• **SUPPLIED MATERIAL**:
----------------------------------------

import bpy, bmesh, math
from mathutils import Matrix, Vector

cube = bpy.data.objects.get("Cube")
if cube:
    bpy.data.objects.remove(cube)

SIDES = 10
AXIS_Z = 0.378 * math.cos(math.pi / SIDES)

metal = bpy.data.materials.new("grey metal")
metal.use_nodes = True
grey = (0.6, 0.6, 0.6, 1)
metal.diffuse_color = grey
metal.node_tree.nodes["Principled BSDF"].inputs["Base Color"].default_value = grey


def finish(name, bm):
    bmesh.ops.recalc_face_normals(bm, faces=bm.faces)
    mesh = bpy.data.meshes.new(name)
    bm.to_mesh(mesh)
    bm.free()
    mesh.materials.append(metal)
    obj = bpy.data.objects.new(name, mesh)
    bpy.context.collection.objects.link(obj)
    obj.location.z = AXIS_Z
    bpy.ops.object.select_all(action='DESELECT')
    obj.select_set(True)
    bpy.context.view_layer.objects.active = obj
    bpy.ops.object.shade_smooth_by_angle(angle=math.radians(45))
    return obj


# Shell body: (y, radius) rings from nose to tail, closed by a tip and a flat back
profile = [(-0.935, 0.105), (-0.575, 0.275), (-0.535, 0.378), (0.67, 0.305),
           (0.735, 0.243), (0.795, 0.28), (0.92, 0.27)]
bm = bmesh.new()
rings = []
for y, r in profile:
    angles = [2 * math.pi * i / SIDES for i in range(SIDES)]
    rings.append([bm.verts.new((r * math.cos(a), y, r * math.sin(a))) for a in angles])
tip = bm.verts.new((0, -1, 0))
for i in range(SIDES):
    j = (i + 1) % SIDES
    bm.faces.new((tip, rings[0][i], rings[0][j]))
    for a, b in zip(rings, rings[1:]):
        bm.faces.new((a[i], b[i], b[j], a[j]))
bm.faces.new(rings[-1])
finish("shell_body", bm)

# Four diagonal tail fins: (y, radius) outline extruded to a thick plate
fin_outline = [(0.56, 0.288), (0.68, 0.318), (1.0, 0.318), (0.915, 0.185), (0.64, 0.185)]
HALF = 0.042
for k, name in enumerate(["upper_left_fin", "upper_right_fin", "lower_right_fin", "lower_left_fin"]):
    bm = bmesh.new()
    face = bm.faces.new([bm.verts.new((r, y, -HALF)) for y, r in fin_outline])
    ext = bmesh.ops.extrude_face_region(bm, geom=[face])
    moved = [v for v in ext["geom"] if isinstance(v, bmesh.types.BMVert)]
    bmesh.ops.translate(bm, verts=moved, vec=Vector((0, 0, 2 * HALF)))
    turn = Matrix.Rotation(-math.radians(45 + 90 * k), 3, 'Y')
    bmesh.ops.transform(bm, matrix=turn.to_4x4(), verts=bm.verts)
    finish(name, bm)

----------------------------------------

• **TASK DIRECTIONS**: With nothing added or left out, print the data again.

• **SOLUTION**:
import bpy, bmesh, math
from mathutils import Matrix, Vector

cube = bpy.data.objects.get("Cube")
if cube:
    bpy.data.objects.remove(cube)

SIDES = 10
AXIS_Z = 0.378 * math.cos(math.pi / SIDES)

metal = bpy.data.materials.new("grey metal")
metal.use_nodes = True
grey = (0.6, 0.6, 0.6, 1)
metal.diffuse_color = grey
metal.node_tree.nodes["Principled BSDF"].inputs["Base Color"].default_value = grey


def finish(name, bm):
    bmesh.ops.recalc_face_normals(bm, faces=bm.faces)
    mesh = bpy.data.meshes.new(name)
    bm.to_mesh(mesh)
    bm.free()
    mesh.materials.append(metal)
    obj = bpy.data.objects.new(name, mesh)
    bpy.context.collection.objects.link(obj)
    obj.location.z = AXIS_Z
    bpy.ops.object.select_all(action='DESELECT')
    obj.select_set(True)
    bpy.context.view_layer.objects.active = obj
    bpy.ops.object.shade_smooth_by_angle(angle=math.radians(45))
    return obj


# Shell body: (y, radius) rings from nose to tail, closed by a tip and a flat back
profile = [(-0.935, 0.105), (-0.575, 0.275), (-0.535, 0.378), (0.67, 0.305),
           (0.735, 0.243), (0.795, 0.28), (0.92, 0.27)]
bm = bmesh.new()
rings = []
for y, r in profile:
    angles = [2 * math.pi * i / SIDES for i in range(SIDES)]
    rings.append([bm.verts.new((r * math.cos(a), y, r * math.sin(a))) for a in angles])
tip = bm.verts.new((0, -1, 0))
for i in range(SIDES):
    j = (i + 1) % SIDES
    bm.faces.new((tip, rings[0][i], rings[0][j]))
    for a, b in zip(rings, rings[1:]):
        bm.faces.new((a[i], b[i], b[j], a[j]))
bm.faces.new(rings[-1])
finish("shell_body", bm)

# Four diagonal tail fins: (y, radius) outline extruded to a thick plate
fin_outline = [(0.56, 0.288), (0.68, 0.318), (1.0, 0.318), (0.915, 0.185), (0.64, 0.185)]
HALF = 0.042
for k, name in enumerate(["upper_left_fin", "upper_right_fin", "lower_right_fin", "lower_left_fin"]):
    bm = bmesh.new()
    face = bm.faces.new([bm.verts.new((r, y, -HALF)) for y, r in fin_outline])
    ext = bmesh.ops.extrude_face_region(bm, geom=[face])
    moved = [v for v in ext["geom"] if isinstance(v, bmesh.types.BMVert)]
    bmesh.ops.translate(bm, verts=moved, vec=Vector((0, 0, 2 * HALF)))
    turn = Matrix.Rotation(-math.radians(45 + 90 * k), 3, 'Y')
    bmesh.ops.transform(bm, matrix=turn.to_4x4(), verts=bm.verts)
    finish(name, bm)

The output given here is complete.